Veteran ACW soldiers would talk of "Seeing the elephant", a phrase that tried to capture the gulf between thinking about battle would be like and finding out first hand.
I'm keenly looking forward to Price of Freedom, and I started to think about why I'm excited by the prospect of this game, and what worries me about my expectations.
The scale is a big draw for me. I like the idea of having the epic of the whole war play out in one game.
The playing time is another thing that made me preorder. If this puppy can be played in two or three hours, I will be happy to have a strategic ACW game that fits my time budget.
I'm expecting a good looking game. The images on BGG and elsewhere look good, and if it's anything like Age of Napoleon I might spend some time just enjoying the scenery.

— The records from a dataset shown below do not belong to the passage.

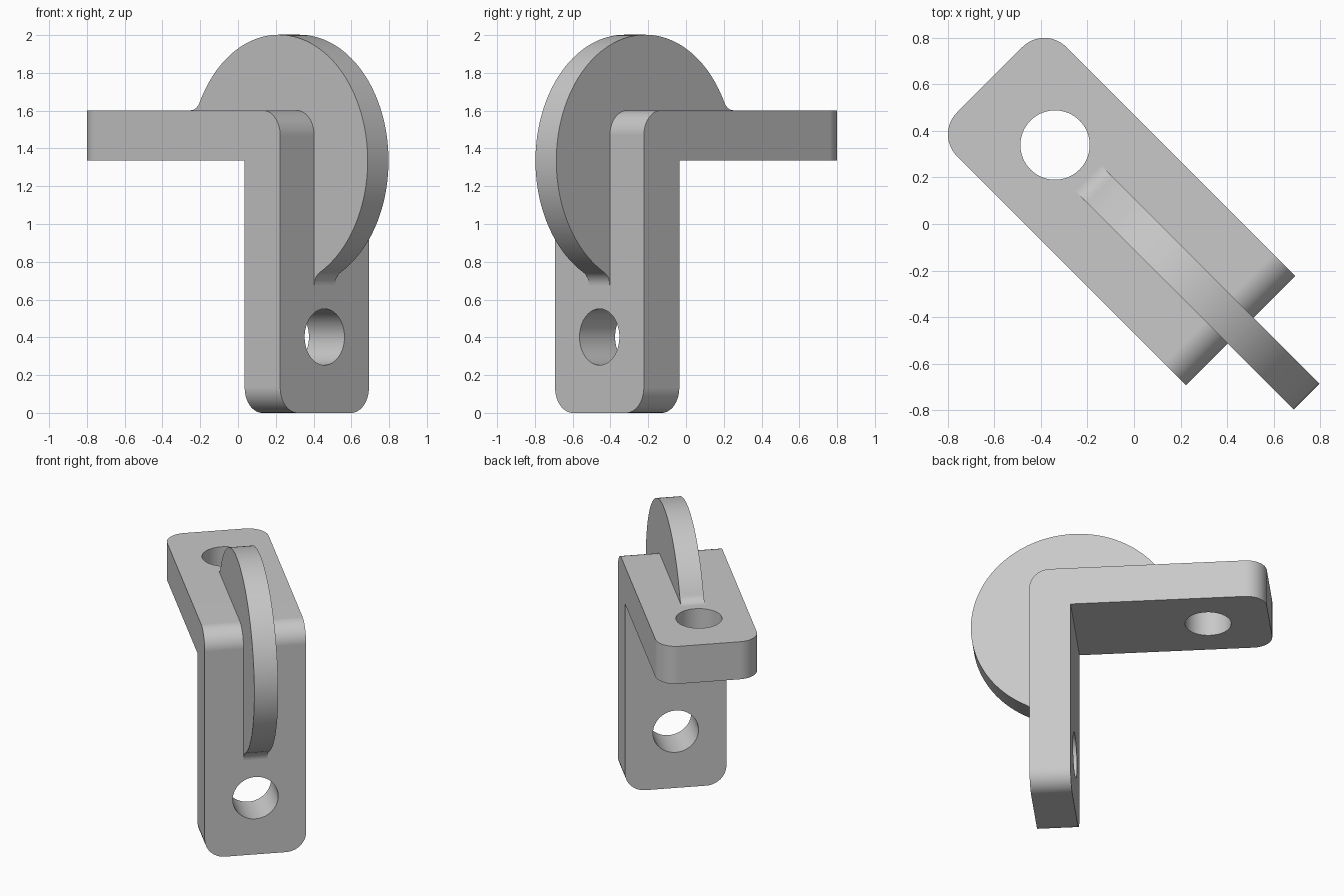
import bpy, bmesh
from math import sin, cos, pi, atan2, hypot, sqrt
from mathutils import Matrix, Vector

cube = bpy.data.objects.get("Cube")
if cube:
    bpy.data.objects.remove(cube, do_unlink=True)

# Local frame: x runs outward from the leg, y across the width; the whole is turned 45 degrees
TURN = Matrix.Rotation(-pi / 4, 4, 'Z')
HALF_WIDTH, ROUND, HOLE = 0.332, 0.133, 0.149
TIP, INNER, OUTER = -0.877, 0.382, 0.648
UNDER, TOP = 1.335, 1.602
DISC_R, DISC_HALF, FILLET = 0.667, 0.078, 0.076

grey = bpy.data.materials.new("plain grey")
grey.use_nodes = True
colour = (0.58, 0.58, 0.58, 1)
grey.diffuse_color = colour
grey.node_tree.nodes["Principled BSDF"].inputs["Base Color"].default_value = colour


def extrude_profile(points, half):
    """Extrude an x-z outline symmetrically along y."""
    bm = bmesh.new()
    face = bm.faces.new([bm.verts.new((x, -half, z)) for x, z in points])
    new = bmesh.ops.extrude_face_region(bm, geom=[face])["geom"]
    bmesh.ops.translate(bm, vec=(0, 2 * half, 0),
                        verts=[g for g in new if isinstance(g, bmesh.types.BMVert)])
    bmesh.ops.recalc_face_normals(bm, faces=bm.faces)
    return bm


def make_object(name, bm):
    bm.transform(TURN)
    mesh = bpy.data.meshes.new(name)
    bm.to_mesh(mesh)
    bm.free()
    obj = bpy.data.objects.new(name, mesh)
    mesh.materials.append(grey)
    bpy.context.collection.objects.link(obj)
    return obj


def activate(obj):
    bpy.ops.object.select_all(action='DESELECT')
    obj.select_set(True)
    bpy.context.view_layer.objects.active = obj


def smooth(obj):
    activate(obj)
    bpy.ops.object.shade_smooth_by_angle(angle=pi / 6)
    mod = obj.modifiers.new("flat face normals", 'WEIGHTED_NORMAL')
    mod.keep_sharp = True


def drill(obj, centre, rotation):
    bm = bmesh.new()
    bmesh.ops.create_cone(bm, cap_ends=True, segments=72, radius1=HOLE, radius2=HOLE,
                          depth=0.6, matrix=Matrix.Translation(centre) @ rotation)
    cutter = make_object("hole_cutter", bm)
    cutter.hide_render = True
    activate(obj)
    mod = obj.modifiers.new("hole", 'BOOLEAN')
    mod.operation, mod.solver, mod.object = 'DIFFERENCE', 'EXACT', cutter
    bpy.ops.object.modifier_apply(modifier=mod.name)
    bpy.data.objects.remove(cutter, do_unlink=True)


# Angle bracket with rounded outer bend and rounded tips
bm = extrude_profile([(TIP, UNDER), (INNER, UNDER), (INNER, 0), (OUTER, 0),
                      (OUTER, TOP), (TIP, TOP)], HALF_WIDTH)


def is_rounded(edge):
    a, b = (v.co for v in edge.verts)
    d, m = b - a, (a + b) / 2
    bend = abs(d.y) > 0.1 and m.x > OUTER - 0.01 and m.z > TOP - 0.01
    foot = abs(d.x) > 0.1 and m.z < 0.01
    plate_tip = abs(d.z) > 0.1 and m.x < TIP + 0.01
    return bend or foot or plate_tip


bmesh.ops.bevel(bm, geom=[e for e in bm.edges if is_rounded(e)], offset=ROUND,
                segments=14, profile=0.5, affect='EDGES')
bracket = make_object("angle_bracket", bm)

# Bolt holes through plate and leg
drill(bracket, Vector((TIP + 0.397, 0, (UNDER + TOP) / 2)), Matrix.Identity(4))
drill(bracket, Vector(((INNER + OUTER) / 2, 0, 0.402)), Matrix.Rotation(pi / 2, 4, 'Y'))
smooth(bracket)

# Round stiffening rib centred on the inner corner, blended into the bracket by fillets
thick = TOP - UNDER
rise = thick + FILLET
reach = sqrt((DISC_R + FILLET) ** 2 - rise ** 2)
tilt = atan2(rise, reach)


def arc(cx, cz, r, start, end, steps):
    return [(cx + r * cos(start + (end - start) * i / steps),
             cz + r * sin(start + (end - start) * i / steps)) for i in range(steps + 1)]


outline = arc(INNER - reach, UNDER + rise, FILLET, -pi / 2, -tilt, 8)
outline += arc(INNER, UNDER, DISC_R, pi - tilt, tilt - pi / 2, 96)[1:]
outline += arc(INNER + rise, UNDER - reach, FILLET, pi / 2 + tilt, pi, 8)[1:]
middle = thick / 2
outline += [(INNER + middle, UNDER - reach), (INNER + middle, UNDER + middle),
            (INNER - reach, UNDER + middle)]
smooth(make_object("round_rib", extrude_profile(outline, DISC_HALF)))
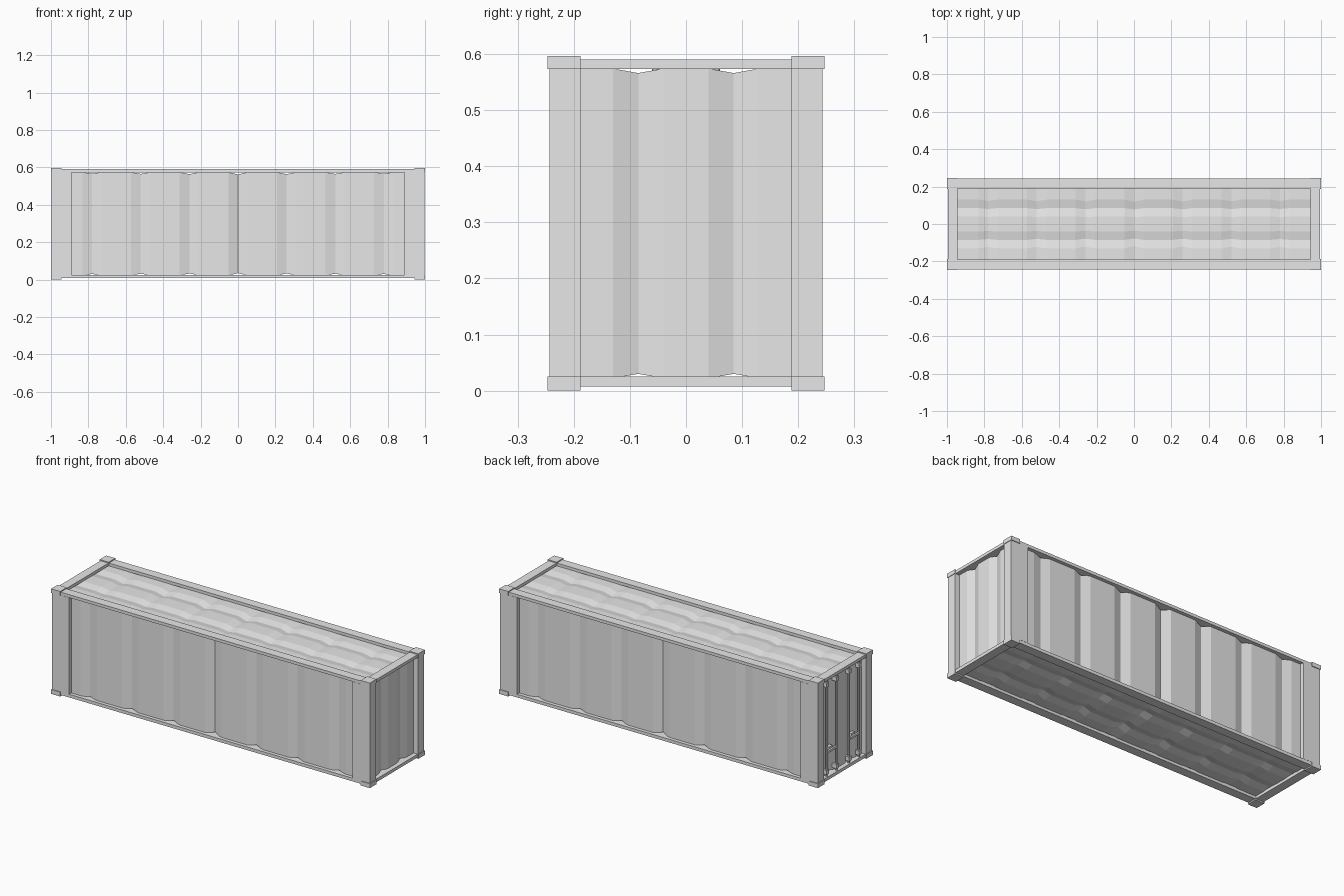
import bpy, bmesh
from mathutils import Vector

if "Cube" in bpy.data.objects:
    bpy.data.objects.remove(bpy.data.objects["Cube"], do_unlink=True)

steel = bpy.data.materials.new("grey_steel")
steel.use_nodes = True
GREY = (0.8, 0.8, 0.8, 1)
steel.diffuse_color = GREY
steel.node_tree.nodes["Principled BSDF"].inputs["Base Color"].default_value = GREY

MID = 0.298  # mid height


def finish(name, bm):
    bmesh.ops.recalc_face_normals(bm, faces=bm.faces[:])
    mesh = bpy.data.meshes.new(name)
    bm.to_mesh(mesh)
    bm.free()
    mesh.materials.append(steel)
    obj = bpy.data.objects.new(name, mesh)
    bpy.context.collection.objects.link(obj)
    return obj


def box(name, xs, ys, zs):
    """Box spanning the given ranges on each axis."""
    bm = bmesh.new()
    bmesh.ops.create_cube(bm, size=1)
    for v in bm.verts:
        v.co = Vector([(r[0] + r[1]) / 2 + c * (r[1] - r[0])
                       for r, c in zip((xs, ys, zs), v.co)])
    return finish(name, bm)


def span(sign, a, b):
    return sorted((sign * a, sign * b))


def rod(name, x, y, z0, z1, radius):
    bm = bmesh.new()
    bmesh.ops.create_cone(bm, cap_ends=True, segments=10, radius1=radius,
                          radius2=radius, depth=z1 - z0)
    bmesh.ops.translate(bm, verts=bm.verts[:], vec=(x, y, (z0 + z1) / 2))
    return finish(name, bm)


# Corrugated shell: a box with V grooves running round it both ways
HX, HY, HZ = 0.97, 0.222, 0.276
RINGS = [0.26 * k for k in range(-3, 4)]
GROOVES = [-0.085, 0.085]
RING_W, GROOVE_W = 0.052, 0.045


def vee(value, centres, width):
    return max(max(0, 1 - abs(value - c) / width) for c in centres)


bm = bmesh.new()
bmesh.ops.create_cube(bm, size=2)
bmesh.ops.scale(bm, vec=(HX, HY, HZ), verts=bm.verts[:])
for axis, centres, width in ((Vector((1, 0, 0)), RINGS, RING_W),
                             (Vector((0, 1, 0)), GROOVES, GROOVE_W)):
    for c in centres:
        for off in (-width, 0, width):
            bmesh.ops.bisect_plane(bm, geom=bm.verts[:] + bm.edges[:] + bm.faces[:],
                                   plane_co=axis * (c + off), plane_no=axis)
for v in bm.verts:
    x, y, z = v.co
    ring = vee(x, RINGS, RING_W) * (1 - 0.45 * abs(x))
    groove = vee(y, GROOVES, GROOVE_W)
    v.co.y -= 0.018 * ring * y / HY
    v.co.z -= (0.012 * ring + 0.008 * groove) * z / HZ
    if abs(x) > HX - 0.01:
        v.co.x -= 0.014 * groove * x / HX
    v.co.z += MID
finish("corrugated_shell", bm)

# Frame: rails, posts and corner castings
SIDE = {-1: "right", 1: "left"}
FACE = {-1: "front", 1: "back"}
LEVELS = {"bottom": ((0.007, 0.025), (0, 0.025)),
          "top": ((0.573, 0.59), (0.573, 0.596))}
for level, (rail_z, cast_z) in LEVELS.items():
    for s in (-1, 1):
        box(f"{level}_{FACE[s]}_rail", (-0.945, 0.945), span(s, 0.19, 0.242), rail_z)
        box(f"{level}_{SIDE[s]}_end_rail", span(s, 0.945, 0.995), (-0.19, 0.19), rail_z)
        for t in (-1, 1):
            box(f"{level}_{FACE[s]}_{SIDE[t]}_casting", span(t, 0.943, 1.0),
                span(s, 0.188, 0.247), cast_z)
for s in (-1, 1):
    for t in (-1, 1):
        box(f"{FACE[s]}_{SIDE[t]}_post", span(t, 0.89, 0.997),
            span(s, 0.188, 0.243), (0.025, 0.573))

# Door hardware on the right end: locking rods, brackets and handles
for i, y in enumerate((-0.145, -0.055, 0.055, 0.145)):
    rod(f"locking_rod_{i}", -0.983, y, 0.02, 0.578, 0.006)
    for z in (0.05, 0.545):
        box(f"rod_bracket_{i}", (-0.992, -0.962), (y - 0.011, y + 0.011),
            (z - 0.012, z + 0.012))
for s in (-1, 1):
    box(f"{FACE[s]}_door_handle", (-0.99, -0.98), span(s, 0.06, 0.145), (0.155, 0.167))
    box(f"{FACE[s]}_handle_plate", (-0.978, -0.955), span(s, 0.085, 0.115), (0.145, 0.177))
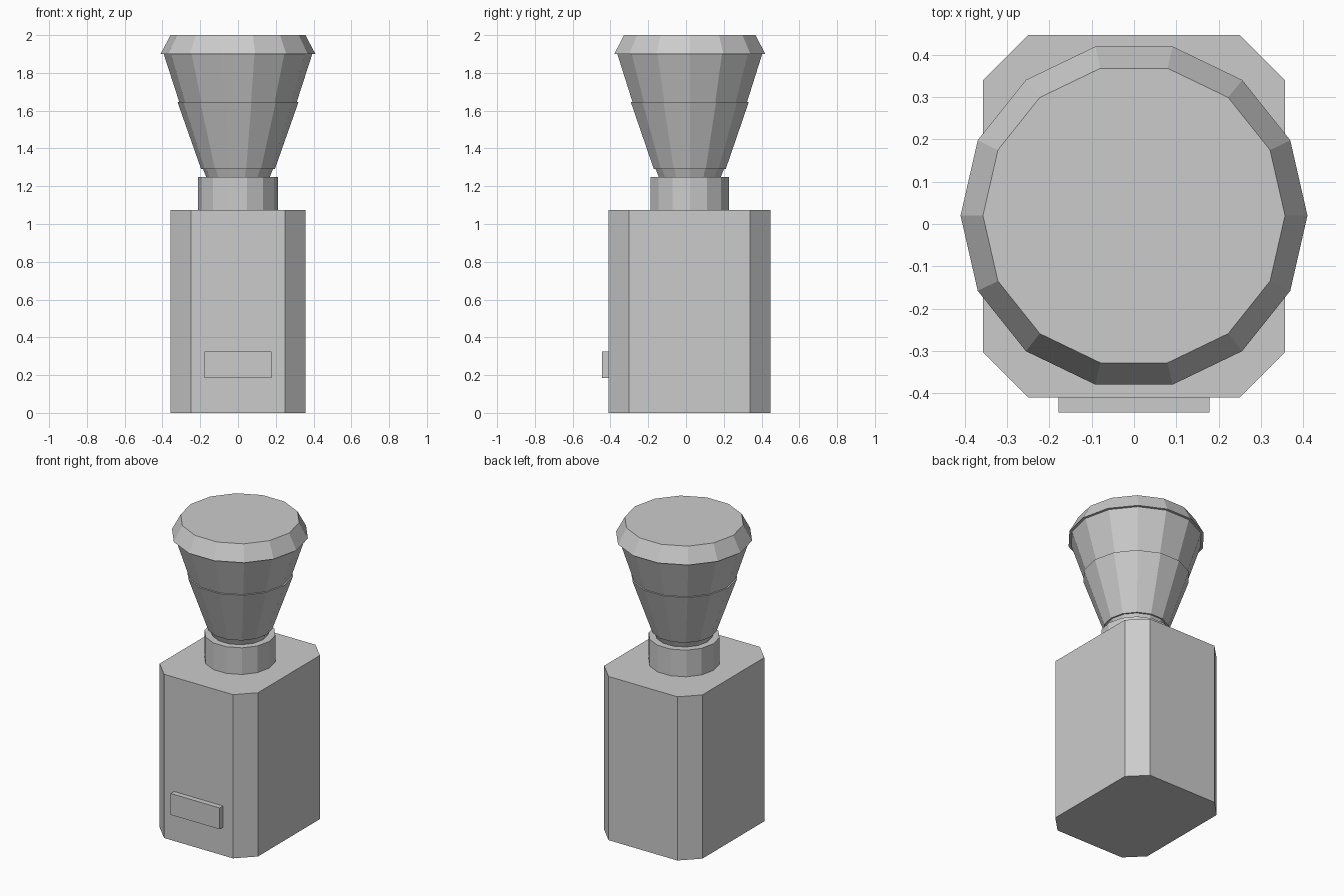
import bpy
import math

if "Cube" in bpy.data.objects:
    bpy.data.objects.remove(bpy.data.objects["Cube"])

SIDES = 14
CY = 0.02  # the round parts sit slightly behind centre

grey = bpy.data.materials.new("plain grey")
grey.diffuse_color = (0.6, 0.6, 0.6, 1)
grey.use_nodes = True
grey.node_tree.nodes["Principled BSDF"].inputs["Base Color"].default_value = grey.diffuse_color


def make(name, verts, faces):
    me = bpy.data.meshes.new(name)
    me.from_pydata(verts, [], faces)
    me.materials.append(grey)
    ob = bpy.data.objects.new(name, me)
    bpy.context.collection.objects.link(ob)
    return ob


def stack(name, rings):
    """Closed solid from rings of equal point count, bottom to top."""
    n = len(rings[0])
    verts = [p for r in rings for p in r]
    faces = [tuple(reversed(range(n))),
             tuple(range((len(rings) - 1) * n, len(rings) * n))]
    for k in range(len(rings) - 1):
        for i in range(n):
            j = (i + 1) % n
            faces.append((k * n + i, k * n + j, (k + 1) * n + j, (k + 1) * n + i))
    return make(name, verts, faces)


def turned(name, profile):
    """Low-poly turned part from (radius, height) pairs."""
    angles = [2 * math.pi * i / SIDES for i in range(SIDES)]
    return stack(name, [[(r * math.cos(a), CY + r * math.sin(a), z) for a in angles]
                        for r, z in profile])


def prism(name, outline, z0, z1):
    return stack(name, [[(x, y, z) for x, y in outline] for z in (z0, z1)])


# Bottle body with chamfered corners
prism("body", [(-0.25, -0.41), (0.25, -0.41), (0.357, -0.303), (0.357, 0.34),
               (0.25, 0.447), (-0.25, 0.447), (-0.357, 0.34), (-0.357, -0.303)],
      0, 1.075)

# Raised plate low on the front
prism("front_plate", [(-0.178, -0.445), (0.178, -0.445), (0.178, -0.405), (-0.178, -0.405)],
      0.185, 0.325)

# Neck collar
turned("neck_collar", [(0.213, 1.07), (0.213, 1.25)])

# Flared stopper: foot, lower cone, upper cone, bevelled cap
turned("stopper_foot", [(0.165, 1.24), (0.187, 1.295)])
turned("stopper_lower", [(0.195, 1.29), (0.32, 1.645)])
turned("stopper_upper", [(0.309, 1.64), (0.395, 1.905)])
turned("stopper_cap", [(0.41, 1.9), (0.357, 2.0)])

The card mechanic should fit this game well. The reading I've done on ACW battles and operations make me think that the card interaction will fit the stroke/counter-stroke nature of the conflict well.
There are some things I'm a little nervous about, however...
I'm hoping that the scale doesn't detach me from the conflict. The corps level units have to be generic, so any flavor in this regard will have to come from elsewhere. I'm counting on the cards and leaders carry the day here.
I love the way Foote and Catton made the war move in bold strokes with stirring prose. I'm hoping PoF sweeps and maneuvers, and doesn't become strictly an attrition contest between big stacks in the few spaces between Washington and Richmond with everything else being a meaningless sideshow.
The leadership simulation nut has always been tough to crack. Lincoln and Davis would have loved to know how their newly minted generals would behave in battle, we of course now all about them. I'm hoping PoF makes the generals fit the game rather than making a game of shuffling generals.
I'll know pretty soon if this particular critter is a a prize pachyderm or merely a white elephant. It will be fun to read the postings on the Geek to see if PoF meets the expectations of others.
Shelter Island Heights
Well, where shall I start?
First of all, there is a "Seeing the Elephant" battle card that penalizes your opponent
There is no doubt at all that you are fighting the Civil War when you look at the map, even though I circumvented the Trans-Mississippi and Florida theaters.
While the game uses generic units, each force of 1-6 corps is led by a well-known general of the Civil War, so you attack with Lee and 3 (fresh or spent) corps, not with 5 SPs.
While artillery, cavalry, riverboat and navy units are not differentiated, cards are used to provide that flavor (Cavalry Raid; Give'Em Some Grape, Boys!; Gunboats; Damn the Torpedoes; Blockade Action).
As for where the action takes place, early play-testing showed that players tended to tip-toe a lot in the Eastern Theater as losing a big battle might have dire consequences. That is still true, to a large extent, but I actually implemented a few more rules (possibility of a "Dixie" victory for the South; permanent loss of Union WE if Washington is captured) to make sure there would be enough early action in the Eastern Theater. That said, the Union still is unlikely to win it does not attack a lot in the Western Theater (which in PoF includes all the States shown on the map but Maryland, Virginia, West Virginia and Pennsylvania -- there is no space in Delaware), including along the coastlines.
- Last edited Thu Feb 7, 2008 2:42 pm (Total Number of Edits: 2)
- Posted Thu Feb 7, 2008 2:39 pm
Just waiting till my preorder ships
I can see why the corps were made generic but one of the
things I loved about AoN is the Generals names
tied to the corps.
I have several sets of ACW general counters so we plan
to use them to add some color at the corps level